Meanwhile, the value of global trade rose to a record $7.7 trillion in the first quarter (Q1) of 2022, an increase of about $1 trillion in the corresponding period of 2021, a report by the UNCTAD has stated.
The just-released UNCTAD Global Trade Update revealed that the growth, which represents a rise of about $250 million relative to Q4 2021, was fuelled by rising commodity prices, as trade volumes have increased to a much lower extent.
According to the report, although expected to remain positive, trade growth has continued to slow during Q2 2022.
“The war in Ukraine is starting to influence international trade, largely through increases in prices,” the report noted.
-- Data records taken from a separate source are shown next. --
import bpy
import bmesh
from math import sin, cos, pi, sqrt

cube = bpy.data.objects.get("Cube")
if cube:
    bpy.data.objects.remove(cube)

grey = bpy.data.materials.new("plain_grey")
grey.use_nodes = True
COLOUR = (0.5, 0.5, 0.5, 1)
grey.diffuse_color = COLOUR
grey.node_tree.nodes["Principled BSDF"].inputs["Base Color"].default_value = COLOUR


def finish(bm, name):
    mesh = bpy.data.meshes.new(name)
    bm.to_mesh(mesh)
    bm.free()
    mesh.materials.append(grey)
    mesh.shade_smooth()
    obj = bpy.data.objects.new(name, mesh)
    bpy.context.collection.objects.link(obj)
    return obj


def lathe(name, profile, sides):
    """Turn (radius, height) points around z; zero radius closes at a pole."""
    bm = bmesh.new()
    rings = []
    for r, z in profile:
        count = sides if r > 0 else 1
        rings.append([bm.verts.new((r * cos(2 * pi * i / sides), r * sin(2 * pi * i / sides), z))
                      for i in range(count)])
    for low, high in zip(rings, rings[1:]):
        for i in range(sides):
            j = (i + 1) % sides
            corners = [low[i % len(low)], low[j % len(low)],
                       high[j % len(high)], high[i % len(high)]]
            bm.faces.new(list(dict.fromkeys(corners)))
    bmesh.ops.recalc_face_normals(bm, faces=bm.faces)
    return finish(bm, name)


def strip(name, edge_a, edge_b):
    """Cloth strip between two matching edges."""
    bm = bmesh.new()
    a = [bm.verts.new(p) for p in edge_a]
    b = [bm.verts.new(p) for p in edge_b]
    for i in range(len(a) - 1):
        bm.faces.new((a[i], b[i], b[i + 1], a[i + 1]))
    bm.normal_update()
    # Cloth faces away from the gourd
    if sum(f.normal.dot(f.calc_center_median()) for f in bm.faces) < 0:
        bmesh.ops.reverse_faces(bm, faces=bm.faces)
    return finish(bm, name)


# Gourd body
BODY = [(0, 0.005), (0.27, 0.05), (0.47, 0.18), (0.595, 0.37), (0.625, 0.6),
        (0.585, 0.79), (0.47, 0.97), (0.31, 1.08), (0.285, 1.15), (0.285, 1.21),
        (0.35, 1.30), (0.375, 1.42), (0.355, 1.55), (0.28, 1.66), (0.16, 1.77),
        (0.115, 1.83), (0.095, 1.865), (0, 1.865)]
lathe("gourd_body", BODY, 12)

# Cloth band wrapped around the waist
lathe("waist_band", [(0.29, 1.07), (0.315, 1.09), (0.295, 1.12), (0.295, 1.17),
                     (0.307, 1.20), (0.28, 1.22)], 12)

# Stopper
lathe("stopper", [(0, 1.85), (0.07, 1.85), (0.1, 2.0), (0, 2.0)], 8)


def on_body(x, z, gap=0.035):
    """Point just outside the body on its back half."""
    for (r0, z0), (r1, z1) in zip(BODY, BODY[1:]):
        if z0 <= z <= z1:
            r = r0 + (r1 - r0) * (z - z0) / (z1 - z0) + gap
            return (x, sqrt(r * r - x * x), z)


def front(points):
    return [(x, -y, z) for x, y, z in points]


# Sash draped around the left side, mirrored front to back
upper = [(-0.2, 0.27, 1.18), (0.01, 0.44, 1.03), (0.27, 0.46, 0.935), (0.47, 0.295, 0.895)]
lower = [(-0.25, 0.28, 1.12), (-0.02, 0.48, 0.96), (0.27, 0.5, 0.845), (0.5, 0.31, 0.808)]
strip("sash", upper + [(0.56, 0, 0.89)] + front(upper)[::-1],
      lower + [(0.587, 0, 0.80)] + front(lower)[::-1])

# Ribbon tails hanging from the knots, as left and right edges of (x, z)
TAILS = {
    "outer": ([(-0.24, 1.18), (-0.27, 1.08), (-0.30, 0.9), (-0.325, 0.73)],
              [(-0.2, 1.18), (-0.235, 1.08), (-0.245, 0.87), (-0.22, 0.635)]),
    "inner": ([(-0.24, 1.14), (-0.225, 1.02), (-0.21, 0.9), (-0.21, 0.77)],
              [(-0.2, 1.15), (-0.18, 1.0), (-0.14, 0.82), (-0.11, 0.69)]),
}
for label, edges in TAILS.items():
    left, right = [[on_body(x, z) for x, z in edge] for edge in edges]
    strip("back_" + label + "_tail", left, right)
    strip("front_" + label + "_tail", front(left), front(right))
It affirmed that rising interest rates and the winding down of economic stimulus packages would likely have a negative impact on trade volumes for the rest of 2022, even as volatility in commodity prices and geopolitical factors would also continue to make trade developments uncertain.
The report stressed that trade growth rates in Q1 2022 remained strong across all geographic regions, although somewhat lower in the East Asia and Pacific regions.
Export growth has been generally stronger in commodity-exporting regions, as commodity prices have increased.
Trade in merchandise goods reached about $6.1 trillion, an increase of about 25 per cent relative to Q1 2021, and a jump of about 3.6 per cent when compared to to Q4 2021.
The value of merchandise exports from developing countries was about 25 per cent higher in Q1 2022 than in Q1 2021.
In comparison, the figure is about 14 per cent for developed countries.
Merchandise trade between developing countries also strongly grew during Q1 2022
Trade in services grew to about $1.6 trillion, an increase of about 22 per cent relative to Q1 2021, and a rise of about 1.7 per cent relative to Q4 2021.
The report showed that most economic sectors recorded substantial year-over-year increases in the value of their trade in Q1 2022.
High fuel prices were behind the strong increase in the value of trade in the energy sector, it noted.
Trade growth was also above average for metals and chemicals.
By contrast, trade in the transportation sector and in communication equipment has remained below the levels of 2021 and 2019.
The report stated that the evolution of world trade for the remainder of 2022 was likely to be affected by slower-than-expected economic growth due to rising interest rates, inflationary pressures and concerns over debt sustainability in many economies.
The report pointed out that the war in Ukraine was affecting international trade by putting further upward pressure on the international prices of energy and primary commodities.
In the short term, because of the inelastic global demand for food and energy products, rising food and energy prices would likely result in higher trade values, and marginally lower trade volumes.
Other factors expected to influence global trade this year are continuing challenges for global supply chains, regionalisation trends and policies supporting the transition towards a greener global economy.
Ndubuisi Francis in Abuja